Federal authorities have raided an alleged Ponzi investment scam that promised to pay dividends to investors by claiming to hold amber mines whose profits would be paid out in the cryptocurrency – Gemcoin.
The Securities and Exchange Commission (SEC) announced the filing of fraud charges and the raid of a Southern California company – USFIA, allegedly running a Ponzi scheme that raised more than $32 million from investors both within and outside the U.S. since April 2013. The accused include founder Steve Chen and a total of 13 California-based companies at the center of the Ponzi scheme.

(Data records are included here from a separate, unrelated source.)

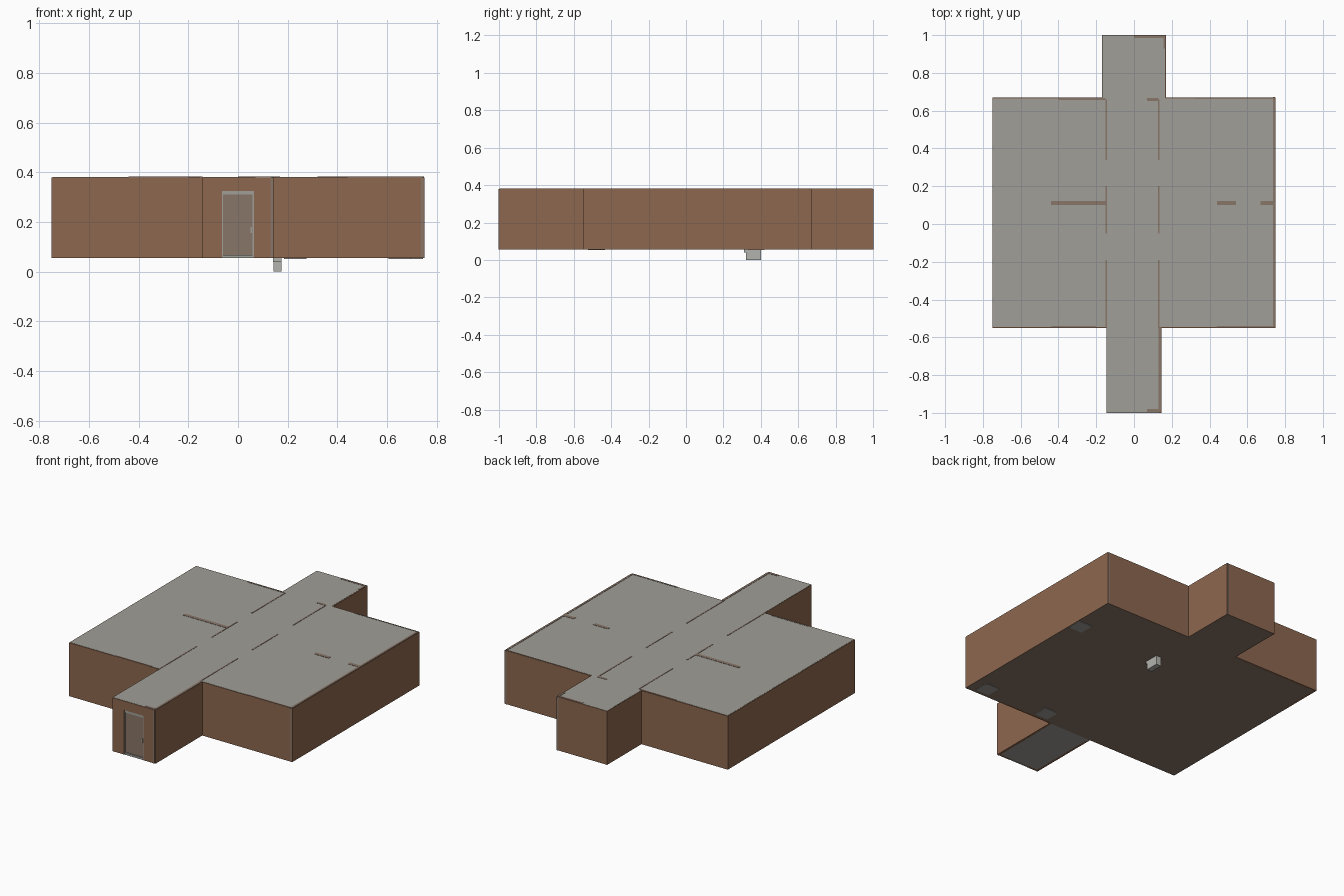
import bpy, bmesh

if "Cube" in bpy.data.objects:
    bpy.data.objects.remove(bpy.data.objects["Cube"])


def material(name, rgb):
    m = bpy.data.materials.new(name)
    m.diffuse_color = (*rgb, 1)
    m.use_nodes = True
    m.node_tree.nodes["Principled BSDF"].inputs["Base Color"].default_value = m.diffuse_color
    return m


BROWN = material("brown wall", (0.27, 0.137, 0.078))
GREY = material("roof grey", (0.35, 0.345, 0.315))
TAUPE = material("taupe", (0.25, 0.18, 0.14))
PALE = material("pale grey", (0.45, 0.45, 0.42))


def boxes(name, mat, spans):
    """One object made of boxes, each given as (x0, x1, y0, y1, z0, z1)."""
    bm = bmesh.new()
    for x0, x1, y0, y1, z0, z1 in spans:
        verts = bmesh.ops.create_cube(bm, size=1)["verts"]
        for v in verts:
            v.co.x = x0 if v.co.x < 0 else x1
            v.co.y = y0 if v.co.y < 0 else y1
            v.co.z = z0 if v.co.z < 0 else z1
    me = bpy.data.meshes.new(name)
    bm.to_mesh(me)
    bm.free()
    me.materials.append(mat)
    ob = bpy.data.objects.new(name, me)
    bpy.context.collection.objects.link(ob)
    return ob


# Main levels and wall thickness
B, T, W = 0.055, 0.38, 0.015
X, Y0, Y1 = 0.75, -0.55, 0.67      # main block
FX, BX = 0.145, 0.17               # half widths of front and back wings
DX, DZ = 0.065, 0.325              # doorway

# Floors
boxes("main_floor", TAUPE, [(-X + .001, X - .001, Y0 + .001, Y1 - .001, B, B + .012)])
boxes("back_wing_floor", TAUPE, [(-BX + .001, BX - .001, Y1 - .001, .999, B, B + .012)])
boxes("front_wing_floor", GREY, [(-FX + .001, FX - .001, -.999, Y0 + .001, B, B + .012)])

# Outer walls, both sides
walls = []
for s in (-1, 1):
    def side(a, b, y0, y1):
        walls.append((*sorted((s * a, s * b)), y0, y1, B, T))
    side(X - W, X, Y0, Y1)
    side(FX, X - W, Y0, Y0 + W)
    side(BX, X - W, Y1 - W, Y1)
    side(FX - W, FX, -1, Y0 + W)
    side(BX - W, BX, Y1 - W, 1)
    side(DX, FX - W, -1, -1 + W)
walls.append((-DX, DX, -1, -1 + W, DZ, T))
walls.append((-BX + W, BX - W, 1 - W, 1, B, T))
boxes("outer_walls", BROWN, walls)

# Inner walls: corridor sides with doorways, and room dividers
inner = []
for x in (-.1475, .1275):
    for y0, y1 in ((Y0 + W, -.19), (-.05, .20), (.34, Y1 - W)):
        inner.append((x, x + W, y0, y1, B + .012, T - .012))
inner += [(-X + W, -.1475, .10, .122, B + .012, T - .012),
          (.1425, X - W, .10, .122, B + .012, T - .012)]
boxes("inner_walls", BROWN, inner)

# Roof slabs, leaving the wall tops bare along the right edges
R0, R1 = T - .012, T + .001
boxes("main_roof", GREY, [(-X + .004, X - W, Y0 + .004, Y1 - .005, R0, R1)])
boxes("front_wing_roof", GREY, [(-FX + .002, FX - .013, -.997, Y0 + .004, R0, R1)])
boxes("back_wing_roof", GREY, [(-BX + .003, BX - .006, Y1 - .005, .997, R0, R1)])

# Thin wall-top strips showing through the roof
strips = []
for x in (-.146, .13):
    for y0, y1 in ((-.55, -.19), (-.05, .20), (.34, .66)):
        strips.append((x - .004, x + .004, y0, y1))
strips += [(-.44, -.146, .10, .122), (.44, .54, .10, .122), (.67, .735, .10, .122),
           (-.44, -.20, -.549, -.540), (.44, .742, -.549, -.540),
           (-.40, -.15, .657, .667), (.07, .13, .652, .667), (.32, .742, .662, .668),
           (.735, .748, -.54, .66), (.13, .144, -.985, -.55),
           (.07, .138, -.995, -.98), (0, .165, .984, .997), (.155, .168, .93, .984)]
boxes("roof_strips", TAUPE, [(*s, T, T + .0025) for s in strips])

# Entrance door with its frame
boxes("door", TAUPE, [(-DX, DX, -.992, -.986, B, DZ - .015)])
boxes("door_frame", GREY, [(-DX, DX, -.997, -.986, DZ - .015, DZ),
                           (DX - .007, DX, -.997, -.986, B, DZ - .015),
                           (-DX, -DX + .004, -.997, -.986, B, DZ - .015)])
boxes("door_handle", GREY, [(.05, .056, -.997, -.992, .155, .18)])

# Slim trims beside the right-hand corners
trims = []
for x, y, d in ((X, Y0, -1), (FX, -1, -1), (X, Y1, 1), (BX, 1, 1)):
    ya, yb = sorted((y, y + d * .0015))
    trims.append((x - .014, x - .004, ya, yb, B, T))
boxes("corner_trims", TAUPE, trims)

# Post foot below the floor and plates on the underside
boxes("foot", PALE, [(.142, .175, .32, .40, 0, .04), (.14, .175, .31, .40, .04, B)])
boxes("underside_plates", GREY, [(x - .045, x + .045, y - .045, y + .045, B - .003, B)
                                 for x, y in ((.70, .376), (.65, -.48), (.23, -.477))])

Essentially, Chen falsely promoted Arcadia-based USFIA as a marketing company owing large amber mines in the Dominican Republic and Argentina and other assets worth $50 billion, to investors. Buy-ins were set at amounts ranging from $1000 up to $30,000.
The full press release from the SEC is available here.

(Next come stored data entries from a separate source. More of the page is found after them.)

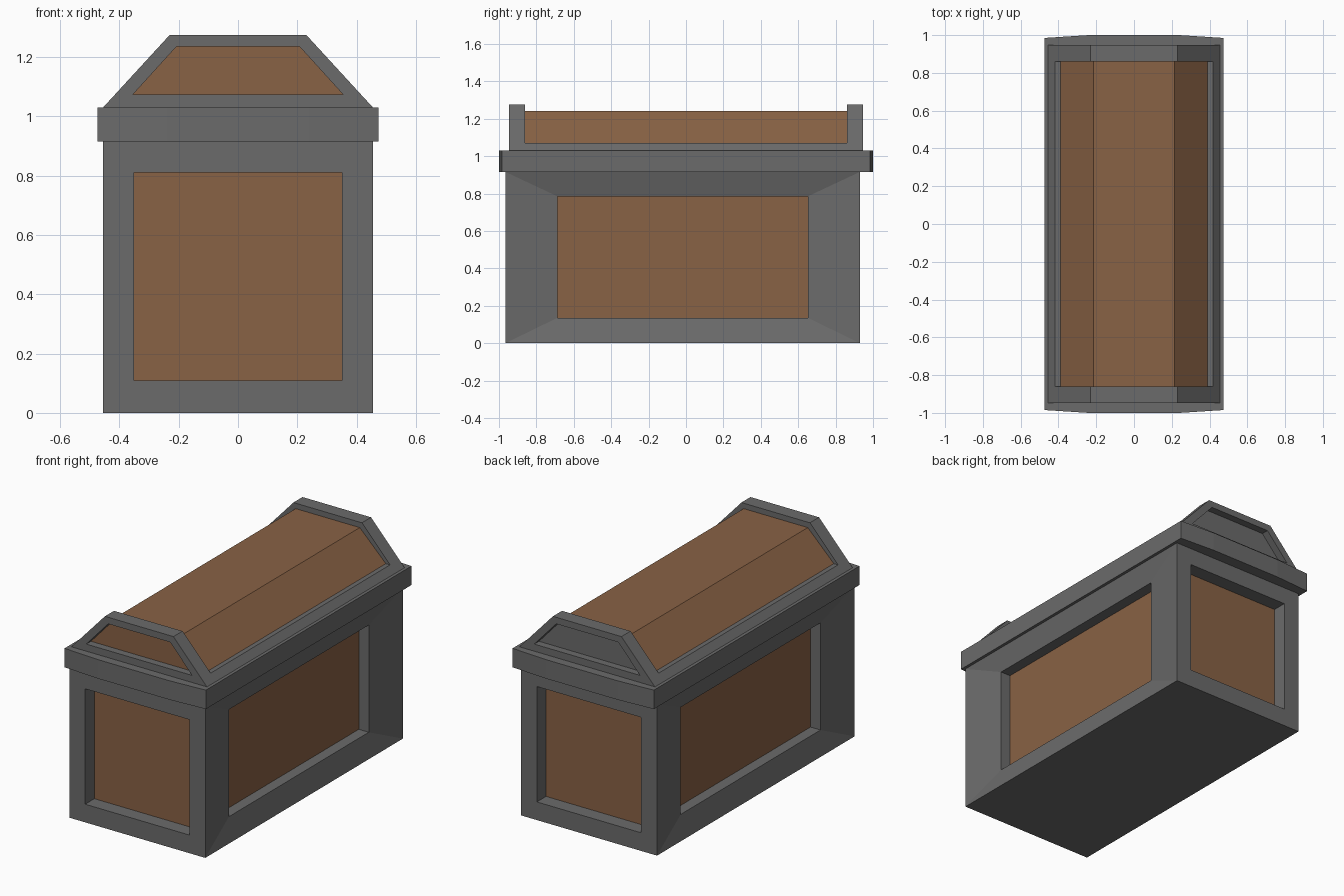
import bpy, bmesh
from mathutils import Vector

cube = bpy.data.objects.get("Cube")
if cube:
    bpy.data.objects.remove(cube, do_unlink=True)


def material(name, colour):
    m = bpy.data.materials.new(name)
    m.use_nodes = True
    m.diffuse_color = (*colour, 1)
    m.node_tree.nodes["Principled BSDF"].inputs["Base Color"].default_value = (*colour, 1)
    return m


GREY = material("iron grey", (0.147, 0.147, 0.147))
BROWN = material("wood brown", (0.25, 0.122, 0.059))


def finish(name, bm, *mats):
    bmesh.ops.remove_doubles(bm, verts=bm.verts, dist=0.0001)
    bmesh.ops.recalc_face_normals(bm, faces=bm.faces)
    mesh = bpy.data.meshes.new(name)
    bm.to_mesh(mesh)
    bm.free()
    for m in mats:
        mesh.materials.append(m)
    obj = bpy.data.objects.new(name, mesh)
    bpy.context.collection.objects.link(obj)
    return obj


def face(bm, points, index=0):
    f = bm.faces.new([bm.verts.new(p) for p in points])
    f.material_index = index


def band(bm, a, b):
    """Quads joining two matching closed loops."""
    for i in range(len(a)):
        j = (i + 1) % len(a)
        face(bm, (a[i], a[j], b[j], b[i]))


def recess(bm, outer, opening, sink, index):
    """Frame around an opening, with a panel sunk behind it."""
    panel = [Vector(p) + Vector(sink) for p in opening]
    band(bm, outer, opening)
    band(bm, opening, panel)
    face(bm, panel, index)


def prism(name, lower, upper, mat):
    bm = bmesh.new()
    face(bm, lower)
    face(bm, upper)
    band(bm, lower, upper)
    return finish(name, bm, mat)


def rect(half, low, high):
    return [(-half, low), (half, low), (half, high), (-half, high)]


def trapezoid(base, top, low, high):
    return [(-base, low), (base, low), (top, high), (-top, high)]


def across(points, y):
    return [(x, y, z) for x, z in points]


# Chest body: sunk wood panels on four sides, long frames sloping inward
MID, W, L, H = -0.018, 0.456, 0.947, 0.915
bm = bmesh.new()
for s in (-1, 1):
    y = MID + s * L
    recess(bm, across(rect(W, 0, H), y), across(rect(0.35, 0.11, 0.81), y),
           (0, -s * 0.088, 0), 1)
    recess(bm, [(s * W, MID + v, z) for v, z in rect(L, 0, H)],
           [(s * (W - 0.035), MID + v, z) for v, z in rect(0.67, 0.135, 0.785)],
           (-s * 0.067, 0, 0), 1)
for z in (0, H):
    face(bm, [(x, MID + v, z) for x, v in rect(W, -L, L)])
finish("chest_body", bm, GREY, BROWN)

# Rim with slightly bowed ends
half = [(-0.474, -0.985), (-0.24, -1), (0.24, -1), (0.474, -0.985)]
outline = half + [(-x, -y) for x, y in half]
prism("lid_rim", [(x, y, H) for x, y in outline], [(x, y, 1.03) for x, y in outline], GREY)

# Side rails and faceted wooden lid between the end frames
for name, shape, mat in (
        ("lid_rails", trapezoid(0.455, 0.418, 1.03, 1.07), GREY),
        ("lid_boards", trapezoid(0.39, 0.215, 1.07, 1.242), BROWN)):
    prism(name, across(shape, -0.862), across(shape, 0.862), mat)

# Lid end frames: wood panel at the front, plain panel at the back
outer = trapezoid(0.455, 0.23, 1.03, 1.275)
opening = trapezoid(0.355, 0.208, 1.073, 1.235)
for name, s, index in (("lid_front_frame", -1, 1), ("lid_back_frame", 1, 0)):
    bm = bmesh.new()
    end, inner = across(outer, s * 0.947), across(outer, s * 0.86)
    recess(bm, end, across(opening, s * 0.947), (0, -s * 0.045, 0), index)
    band(bm, end, inner)
    face(bm, inner)
    finish(name, bm, GREY, BROWN)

Numerous videos, websites and presentations promoting Gemcoin represented the cryptocurrency as one to better Bitcoin.
Chen also told investors that the U.S. government had purchased 70% of Gemcoins in circulation, and a 6,400% profit was guaranteed, according to promotional material.
Thousands of people are said to have invested in the company by changing their cash into “Gemcoin”, a cryptocurrency. Investors were told that the virtual currency was secured by the company’s amber holdings. However, the SEC’s complaint alleges that Gemcoins are entirely without worth.

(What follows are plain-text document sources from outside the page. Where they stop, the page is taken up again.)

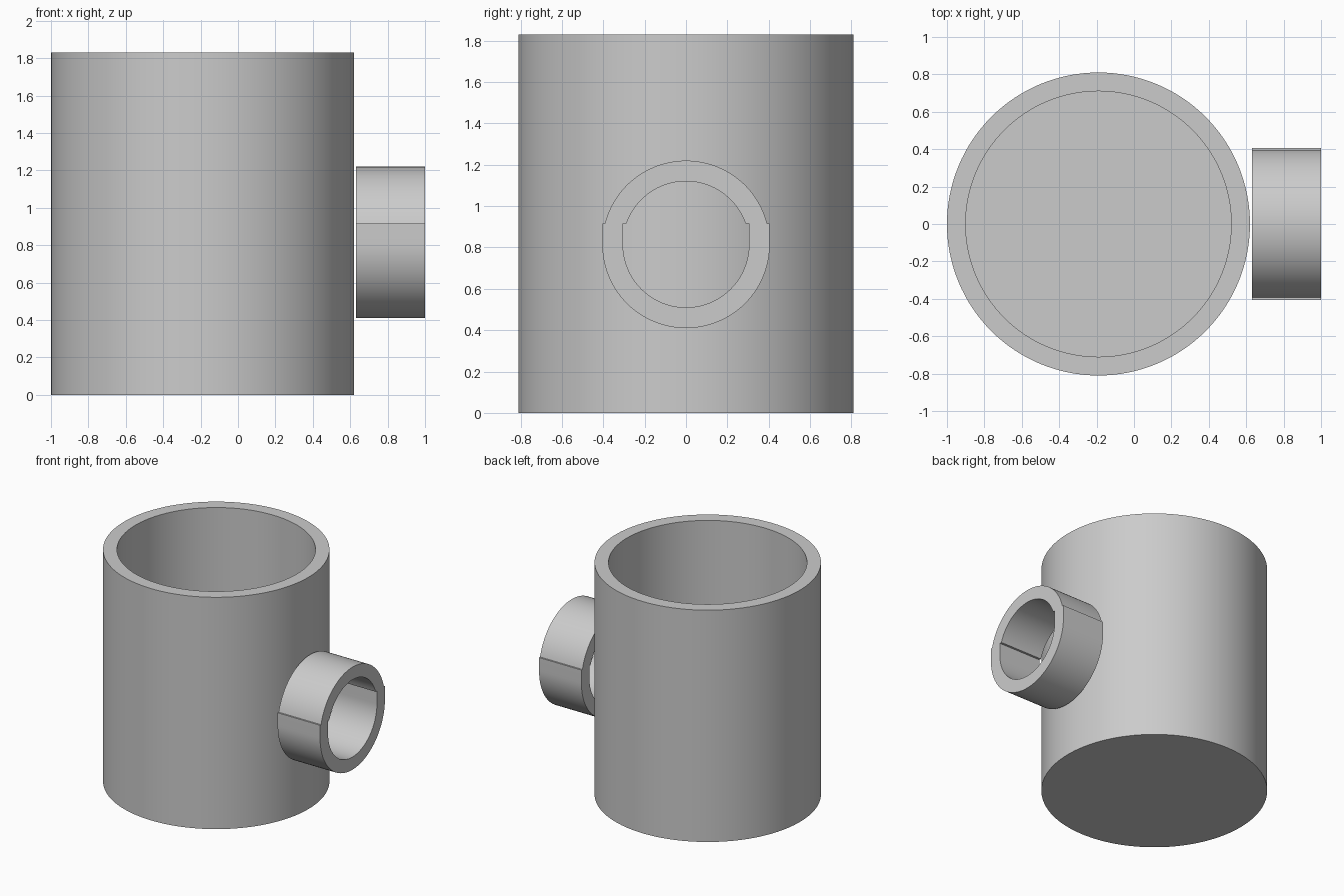
import bpy, bmesh
from math import pi, sin, cos, asin, radians

cube = bpy.data.objects.get("Cube")
if cube:
    bpy.data.objects.remove(cube, do_unlink=True)

grey = bpy.data.materials.new("plain grey")
grey.use_nodes = True
grey.diffuse_color = (0.6, 0.6, 0.6, 1)
grey.node_tree.nodes["Principled BSDF"].inputs["Base Color"].default_value = (0.6, 0.6, 0.6, 1)

WALL = 0.1


def finish(bm, name, location):
    """Turn a bmesh into a smooth grey object with sharp edges kept."""
    bmesh.ops.remove_doubles(bm, verts=bm.verts, dist=1e-5)
    bmesh.ops.recalc_face_normals(bm, faces=bm.faces)
    mesh = bpy.data.meshes.new(name)
    bm.to_mesh(mesh)
    bm.free()
    mesh.materials.append(grey)
    obj = bpy.data.objects.new(name, mesh)
    obj.location = location
    bpy.context.collection.objects.link(obj)
    bpy.ops.object.select_all(action='DESELECT')
    obj.select_set(True)
    bpy.context.view_layer.objects.active = obj
    bpy.ops.object.shade_smooth_by_angle(angle=radians(30))
    return obj


# Cup body: lathed wall and floor
def make_cup(radius, height):
    bm = bmesh.new()
    inner = radius - WALL
    profile = [(0, 0), (radius, 0), (radius, height), (inner, height), (inner, WALL), (0, WALL)]
    verts = [bm.verts.new((r, 0, z)) for r, z in profile]
    edges = [bm.edges.new(pair) for pair in zip(verts, verts[1:])]
    bmesh.ops.spin(bm, geom=verts + edges, cent=(0, 0, 0), axis=(0, 0, 1),
                   angle=2 * pi, steps=128, use_duplicate=False)
    return finish(bm, "cup_body", (-0.19, 0, 0))


# Handle outline: round arch above the split, straight-sided U below it
def handle_outline(radius, split, steps=48):
    start = asin(split / radius)
    sweep = pi - 2 * start
    arch = [start + sweep * i / steps for i in range(steps + 1)]
    bowl = [pi + pi * i / steps for i in range(steps + 1)]
    points = [(radius * cos(a), radius * sin(a)) for a in arch]
    points.append((-radius, split))
    points += [(radius * cos(a), radius * sin(a)) for a in bowl]
    points.append((radius, split))
    return points


# Handle: short tube along x with a small step at the split
def make_handle(radius, split, x_near, x_far):
    bm = bmesh.new()
    loops = [[bm.verts.new((x, y, z)) for y, z in handle_outline(r, split)]
             for r, x in ((radius, x_near), (radius, x_far),
                          (radius - WALL, x_far), (radius - WALL, x_near))]
    for a, b in zip(loops, loops[1:] + loops[:1]):
        for i in range(len(a)):
            j = (i + 1) % len(a)
            bm.faces.new((a[i], a[j], b[j], b[i]))
    return finish(bm, "handle_ring", (0, 0, 0.815))


make_cup(0.81, 1.83)
make_handle(0.405, 0.1, 0.63, 1.0)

Gemcoin was deemed a “breakthrough in finance” by Arcadia City Councilman and former-mayor John Wuo, who repeatedly endorsed the cryptocurrency. The councilman is currently under investigation by the FBI for his part in the scheme, although Wuo is not listed in the SEC complaint.
According to the claim filed by the SEC in a California district court, Chen tried to wire $7.5 million out of USFIA’s account at Bank of America to a Chinese bank. The attempt was made after the Arcadia police department interviewed Chen about a related case that involved alleged death threats against unhappy Gemcoin investors.
The SEC also added that Chen offered investors shares in the company and that the USFIA would go public with an IPO.
However, the SEC claimed:
Indeed, USFIA never engaged in an IPO and investors have been unable to sell or auction off their Gemcoins, and their value is de minimis.
The SEC has frozen the Chen’s assets along with those of the 13 associated companies. The charges include the unregistered sale of securities, fraud in the sale of securities and fraud in connection with the purchase and sale of securities.
“We allege that the defendants’ false claims of riches that investors would realize from USFIA’s amber mining activity never materialized,” said Michele Wein Layne, director of the SEC’s Los Angeles Regional Office.
In reality, as alleged in the complaint, the defendants were operating a fraudulent pyramid scheme that left many investors with nothing.
Speaking to Ars Technica, Long Liu, a local attorney representing disgruntled investors said that he plans to file a class action lawsuit against Chen and USFIA soon.
“Most people that I’ve talked to invested minimum $10,000,” he said.
So if you do the math, in California alone that’s about $30 million loss and in the US, $100 million. I wouldn’t be surprised if the number turns out to be bigger.
Image credit: Gemcoin Asia